- What is expected -
Set down again each entry exactly as it reads, pictures excluded.
Supplied entries Block Start
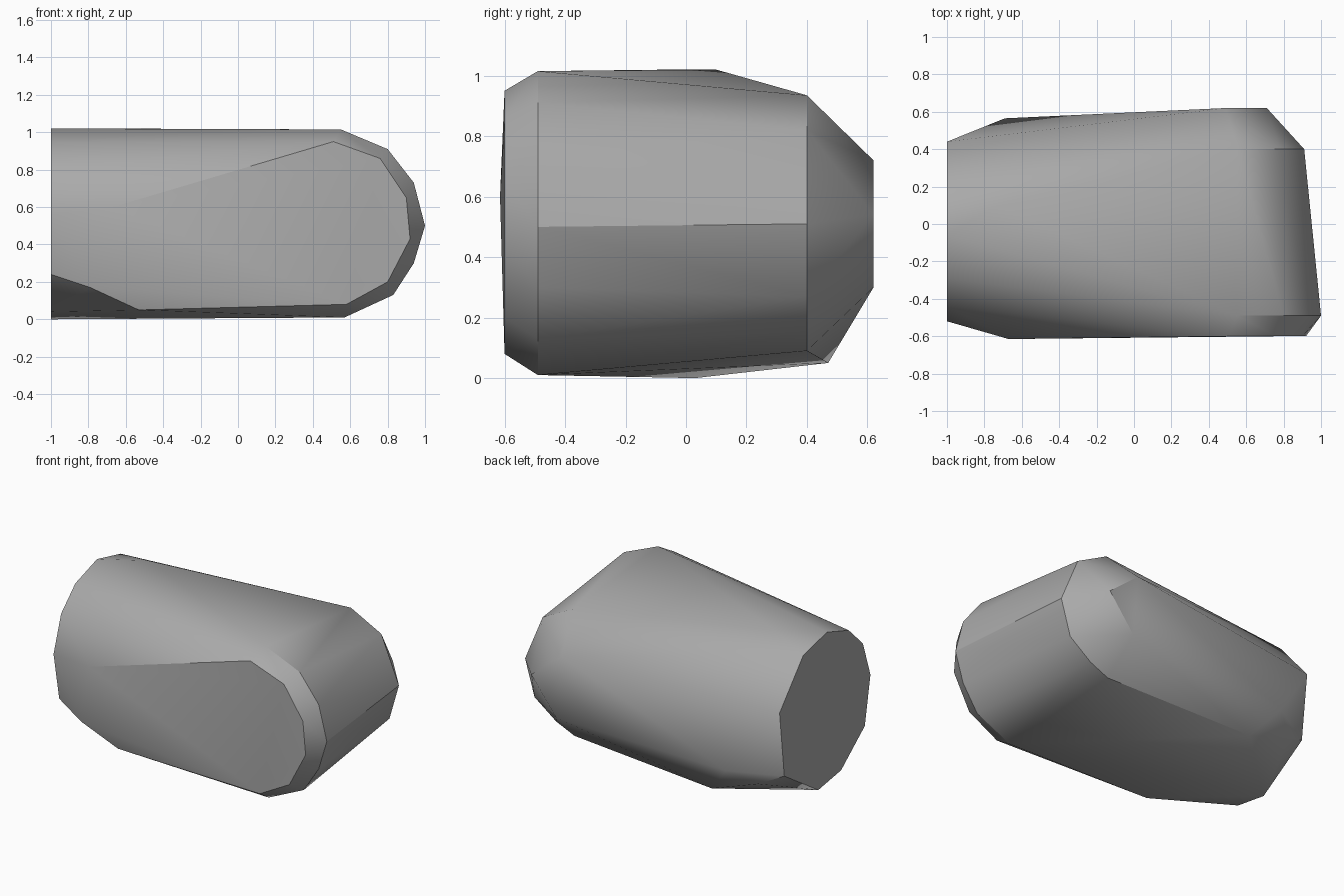
import bpy
import bmesh
import math

default_cube = bpy.data.objects.get("Cube")
if default_cube:
    bpy.data.objects.remove(default_cube, do_unlink=True)


def flat_material(name, colour):
    material = bpy.data.materials.new(name)
    material.use_nodes = True
    material.diffuse_color = colour
    shader = material.node_tree.nodes["Principled BSDF"]
    shader.inputs["Base Color"].default_value = colour
    return material


def section_x(x, outline):
    """Cross-section across x, outline given as (y, z)."""
    return [(x, y, z) for y, z in outline]


def section_y(y, outline):
    """Cross-section across y, outline given as (x, z)."""
    return [(x, y, z) for x, z in outline]


# Flat broken end of the boulder
end_cap = section_x(-1, [
    (.44, .67), (.19, .96), (-.06, 1.02), (-.29, .945), (-.44, .8),
    (-.52, .56), (-.46, .24), (-.21, .04), (.03, 0), (.39, .23)])

# Broad front facet and the chamfer behind it
front_facet = section_y(-.6, [
    (.51, .95), (.76, .86), (.9, .65), (.92, .43), (.8, .2), (.58, .08)])
front_chamfer = section_y(-.49, [
    (.55, 1.015), (.8, .91), (.94, .73), (1, .5),
    (.94, .3), (.83, .13), (.57, .01)])

# Rear shoulder and small back facet
rear_shoulder = section_y(.4, [
    (.555, .935), (.78, .82), (.91, .51), (.84, .27), (.68, .15), (.545, .09)])
back_facet = section_y(.62, [(.49, .72), (.71, .54), (.525, .3)])

# Single chipped corners
corners = [
    (-.67, -.615, .6), (-.79, -.53, .17), (-.53, -.51, .05),
    (-.73, .1, 1.02), (-.52, .47, .05), (-.85, .45, .16), (-.69, .565, .25)]

# Stretch a faceted skin over the sections
mesh = bpy.data.meshes.new("boulder")
bm = bmesh.new()
for part in (end_cap, front_facet, front_chamfer, rear_shoulder, back_facet, corners):
    for point in part:
        bm.verts.new(point)
hull = bmesh.ops.convex_hull(bm, input=bm.verts)
loose = [v for v in bm.verts if not v.link_faces]
bmesh.ops.delete(bm, geom=loose, context='VERTS')
bmesh.ops.dissolve_limit(bm, angle_limit=math.radians(1),
                         verts=bm.verts, edges=bm.edges)
bmesh.ops.recalc_face_normals(bm, faces=bm.faces)
bm.to_mesh(mesh)
bm.free()

boulder = bpy.data.objects.new("boulder", mesh)
bpy.context.collection.objects.link(boulder)
mesh.materials.append(flat_material("stone grey", (.4, .4, .4, 1)))

# Soft shading across shallow facets, crisp at the breaks
bpy.ops.object.select_all(action='DESELECT')
boulder.select_set(True)
bpy.context.view_layer.objects.active = boulder
bpy.ops.object.shade_smooth_by_angle(angle=math.radians(30))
Supplied entries Block End
- Answer to the problem -
import bpy
import bmesh
import math

default_cube = bpy.data.objects.get("Cube")
if default_cube:
    bpy.data.objects.remove(default_cube, do_unlink=True)


def flat_material(name, colour):
    material = bpy.data.materials.new(name)
    material.use_nodes = True
    material.diffuse_color = colour
    shader = material.node_tree.nodes["Principled BSDF"]
    shader.inputs["Base Color"].default_value = colour
    return material


def section_x(x, outline):
    """Cross-section across x, outline given as (y, z)."""
    return [(x, y, z) for y, z in outline]


def section_y(y, outline):
    """Cross-section across y, outline given as (x, z)."""
    return [(x, y, z) for x, z in outline]


# Flat broken end of the boulder
end_cap = section_x(-1, [
    (.44, .67), (.19, .96), (-.06, 1.02), (-.29, .945), (-.44, .8),
    (-.52, .56), (-.46, .24), (-.21, .04), (.03, 0), (.39, .23)])

# Broad front facet and the chamfer behind it
front_facet = section_y(-.6, [
    (.51, .95), (.76, .86), (.9, .65), (.92, .43), (.8, .2), (.58, .08)])
front_chamfer = section_y(-.49, [
    (.55, 1.015), (.8, .91), (.94, .73), (1, .5),
    (.94, .3), (.83, .13), (.57, .01)])

# Rear shoulder and small back facet
rear_shoulder = section_y(.4, [
    (.555, .935), (.78, .82), (.91, .51), (.84, .27), (.68, .15), (.545, .09)])
back_facet = section_y(.62, [(.49, .72), (.71, .54), (.525, .3)])

# Single chipped corners
corners = [
    (-.67, -.615, .6), (-.79, -.53, .17), (-.53, -.51, .05),
    (-.73, .1, 1.02), (-.52, .47, .05), (-.85, .45, .16), (-.69, .565, .25)]

# Stretch a faceted skin over the sections
mesh = bpy.data.meshes.new("boulder")
bm = bmesh.new()
for part in (end_cap, front_facet, front_chamfer, rear_shoulder, back_facet, corners):
    for point in part:
        bm.verts.new(point)
hull = bmesh.ops.convex_hull(bm, input=bm.verts)
loose = [v for v in bm.verts if not v.link_faces]
bmesh.ops.delete(bm, geom=loose, context='VERTS')
bmesh.ops.dissolve_limit(bm, angle_limit=math.radians(1),
                         verts=bm.verts, edges=bm.edges)
bmesh.ops.recalc_face_normals(bm, faces=bm.faces)
bm.to_mesh(mesh)
bm.free()

boulder = bpy.data.objects.new("boulder", mesh)
bpy.context.collection.objects.link(boulder)
mesh.materials.append(flat_material("stone grey", (.4, .4, .4, 1)))

# Soft shading across shallow facets, crisp at the breaks
bpy.ops.object.select_all(action='DESELECT')
boulder.select_set(True)
bpy.context.view_layer.objects.active = boulder
bpy.ops.object.shade_smooth_by_angle(angle=math.radians(30))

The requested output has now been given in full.